# The problem
Your task is to copy the stretch of lines in the records below that begins with the line containing "return int(p.z > 0.865" and ends with the line containing "along = Vector((b[0]", exactly as written, with nothing added.

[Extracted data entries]
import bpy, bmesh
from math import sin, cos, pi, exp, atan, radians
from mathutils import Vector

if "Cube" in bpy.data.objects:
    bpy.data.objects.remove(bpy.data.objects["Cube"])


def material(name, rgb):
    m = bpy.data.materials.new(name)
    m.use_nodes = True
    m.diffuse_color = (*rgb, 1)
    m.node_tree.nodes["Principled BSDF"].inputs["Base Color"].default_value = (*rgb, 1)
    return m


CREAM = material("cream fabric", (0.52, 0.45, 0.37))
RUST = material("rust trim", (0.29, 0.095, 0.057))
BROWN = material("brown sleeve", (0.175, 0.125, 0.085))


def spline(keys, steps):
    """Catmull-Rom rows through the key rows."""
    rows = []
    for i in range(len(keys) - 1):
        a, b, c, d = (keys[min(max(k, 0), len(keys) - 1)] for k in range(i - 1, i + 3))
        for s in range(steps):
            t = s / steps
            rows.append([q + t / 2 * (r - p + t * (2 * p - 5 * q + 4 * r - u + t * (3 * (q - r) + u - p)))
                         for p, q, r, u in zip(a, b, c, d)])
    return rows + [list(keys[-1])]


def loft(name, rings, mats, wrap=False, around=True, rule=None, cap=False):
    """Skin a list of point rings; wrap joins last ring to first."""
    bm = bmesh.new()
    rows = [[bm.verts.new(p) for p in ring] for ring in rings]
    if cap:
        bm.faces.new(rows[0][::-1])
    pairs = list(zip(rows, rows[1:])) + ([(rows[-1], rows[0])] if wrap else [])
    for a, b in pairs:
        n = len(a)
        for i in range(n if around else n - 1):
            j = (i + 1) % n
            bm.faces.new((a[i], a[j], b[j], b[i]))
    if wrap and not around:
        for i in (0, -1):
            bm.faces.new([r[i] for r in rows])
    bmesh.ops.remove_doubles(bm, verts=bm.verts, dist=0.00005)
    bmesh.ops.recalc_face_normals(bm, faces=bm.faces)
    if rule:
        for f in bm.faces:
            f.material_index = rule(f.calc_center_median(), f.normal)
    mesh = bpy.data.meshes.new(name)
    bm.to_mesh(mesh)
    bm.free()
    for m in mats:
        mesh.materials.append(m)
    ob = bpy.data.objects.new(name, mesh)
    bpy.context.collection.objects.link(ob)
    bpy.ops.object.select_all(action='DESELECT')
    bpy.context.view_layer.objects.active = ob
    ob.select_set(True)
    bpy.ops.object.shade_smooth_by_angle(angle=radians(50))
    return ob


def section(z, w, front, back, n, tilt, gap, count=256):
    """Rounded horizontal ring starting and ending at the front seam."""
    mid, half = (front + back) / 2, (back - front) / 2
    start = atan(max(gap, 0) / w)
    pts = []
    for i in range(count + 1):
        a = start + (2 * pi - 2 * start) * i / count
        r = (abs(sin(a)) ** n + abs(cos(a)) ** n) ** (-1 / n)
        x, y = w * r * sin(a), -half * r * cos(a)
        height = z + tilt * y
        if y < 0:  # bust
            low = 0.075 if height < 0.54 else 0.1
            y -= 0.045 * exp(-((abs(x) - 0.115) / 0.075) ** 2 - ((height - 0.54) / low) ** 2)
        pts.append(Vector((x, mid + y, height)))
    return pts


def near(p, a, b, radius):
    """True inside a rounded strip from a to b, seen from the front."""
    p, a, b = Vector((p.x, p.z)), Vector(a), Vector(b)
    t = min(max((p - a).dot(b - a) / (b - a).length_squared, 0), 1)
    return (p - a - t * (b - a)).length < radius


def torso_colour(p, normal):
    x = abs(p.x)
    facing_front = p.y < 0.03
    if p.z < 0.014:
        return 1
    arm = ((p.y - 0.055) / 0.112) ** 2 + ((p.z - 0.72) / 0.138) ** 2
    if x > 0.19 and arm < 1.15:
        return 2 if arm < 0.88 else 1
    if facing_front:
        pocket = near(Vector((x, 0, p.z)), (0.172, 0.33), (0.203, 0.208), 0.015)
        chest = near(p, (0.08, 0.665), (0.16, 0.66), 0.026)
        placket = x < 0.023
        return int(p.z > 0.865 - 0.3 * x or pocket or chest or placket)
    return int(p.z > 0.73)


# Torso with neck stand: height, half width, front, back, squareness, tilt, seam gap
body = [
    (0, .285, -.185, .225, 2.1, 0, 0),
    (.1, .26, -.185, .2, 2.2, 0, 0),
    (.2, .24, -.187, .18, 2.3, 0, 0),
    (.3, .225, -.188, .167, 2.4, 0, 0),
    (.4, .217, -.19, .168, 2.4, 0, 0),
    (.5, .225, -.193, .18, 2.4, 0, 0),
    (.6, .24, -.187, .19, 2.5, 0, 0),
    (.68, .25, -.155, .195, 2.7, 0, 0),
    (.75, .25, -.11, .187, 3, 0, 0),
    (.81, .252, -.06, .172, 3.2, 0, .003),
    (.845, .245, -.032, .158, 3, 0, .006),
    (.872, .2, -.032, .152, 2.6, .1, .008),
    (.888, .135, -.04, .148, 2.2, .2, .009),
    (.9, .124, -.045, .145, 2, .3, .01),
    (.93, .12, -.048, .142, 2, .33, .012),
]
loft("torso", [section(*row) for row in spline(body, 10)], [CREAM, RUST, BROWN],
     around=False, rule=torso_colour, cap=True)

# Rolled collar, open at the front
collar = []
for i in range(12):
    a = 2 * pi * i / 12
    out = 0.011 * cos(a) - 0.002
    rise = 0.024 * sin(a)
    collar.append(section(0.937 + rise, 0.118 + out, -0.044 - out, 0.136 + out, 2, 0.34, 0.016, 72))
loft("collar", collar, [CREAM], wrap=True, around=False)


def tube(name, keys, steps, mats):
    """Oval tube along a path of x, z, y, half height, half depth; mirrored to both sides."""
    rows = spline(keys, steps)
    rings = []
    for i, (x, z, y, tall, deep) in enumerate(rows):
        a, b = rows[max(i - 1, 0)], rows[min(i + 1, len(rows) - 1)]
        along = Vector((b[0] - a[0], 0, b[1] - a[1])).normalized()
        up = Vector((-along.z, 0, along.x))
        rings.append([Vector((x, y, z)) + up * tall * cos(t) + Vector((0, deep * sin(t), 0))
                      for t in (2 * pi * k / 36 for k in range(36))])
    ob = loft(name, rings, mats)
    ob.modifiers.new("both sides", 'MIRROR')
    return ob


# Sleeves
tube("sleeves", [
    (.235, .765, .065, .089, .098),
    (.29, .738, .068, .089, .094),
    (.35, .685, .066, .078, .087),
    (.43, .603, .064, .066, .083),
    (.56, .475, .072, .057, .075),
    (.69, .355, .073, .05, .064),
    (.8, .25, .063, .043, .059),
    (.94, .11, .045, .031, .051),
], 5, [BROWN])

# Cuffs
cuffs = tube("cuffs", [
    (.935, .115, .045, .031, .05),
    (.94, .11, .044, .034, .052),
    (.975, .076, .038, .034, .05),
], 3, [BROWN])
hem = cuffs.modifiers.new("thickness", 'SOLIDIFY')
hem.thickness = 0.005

# Answer to this problem
        return int(p.z > 0.865 - 0.3 * x or pocket or chest or placket)
    return int(p.z > 0.73)


# Torso with neck stand: height, half width, front, back, squareness, tilt, seam gap
body = [
    (0, .285, -.185, .225, 2.1, 0, 0),
    (.1, .26, -.185, .2, 2.2, 0, 0),
    (.2, .24, -.187, .18, 2.3, 0, 0),
    (.3, .225, -.188, .167, 2.4, 0, 0),
    (.4, .217, -.19, .168, 2.4, 0, 0),
    (.5, .225, -.193, .18, 2.4, 0, 0),
    (.6, .24, -.187, .19, 2.5, 0, 0),
    (.68, .25, -.155, .195, 2.7, 0, 0),
    (.75, .25, -.11, .187, 3, 0, 0),
    (.81, .252, -.06, .172, 3.2, 0, .003),
    (.845, .245, -.032, .158, 3, 0, .006),
    (.872, .2, -.032, .152, 2.6, .1, .008),
    (.888, .135, -.04, .148, 2.2, .2, .009),
    (.9, .124, -.045, .145, 2, .3, .01),
    (.93, .12, -.048, .142, 2, .33, .012),
]
loft("torso", [section(*row) for row in spline(body, 10)], [CREAM, RUST, BROWN],
     around=False, rule=torso_colour, cap=True)

# Rolled collar, open at the front
collar = []
for i in range(12):
    a = 2 * pi * i / 12
    out = 0.011 * cos(a) - 0.002
    rise = 0.024 * sin(a)
    collar.append(section(0.937 + rise, 0.118 + out, -0.044 - out, 0.136 + out, 2, 0.34, 0.016, 72))
loft("collar", collar, [CREAM], wrap=True, around=False)


def tube(name, keys, steps, mats):
    """Oval tube along a path of x, z, y, half height, half depth; mirrored to both sides."""
    rows = spline(keys, steps)
    rings = []
    for i, (x, z, y, tall, deep) in enumerate(rows):
        a, b = rows[max(i - 1, 0)], rows[min(i + 1, len(rows) - 1)]
        along = Vector((b[0] - a[0], 0, b[1] - a[1])).normalized()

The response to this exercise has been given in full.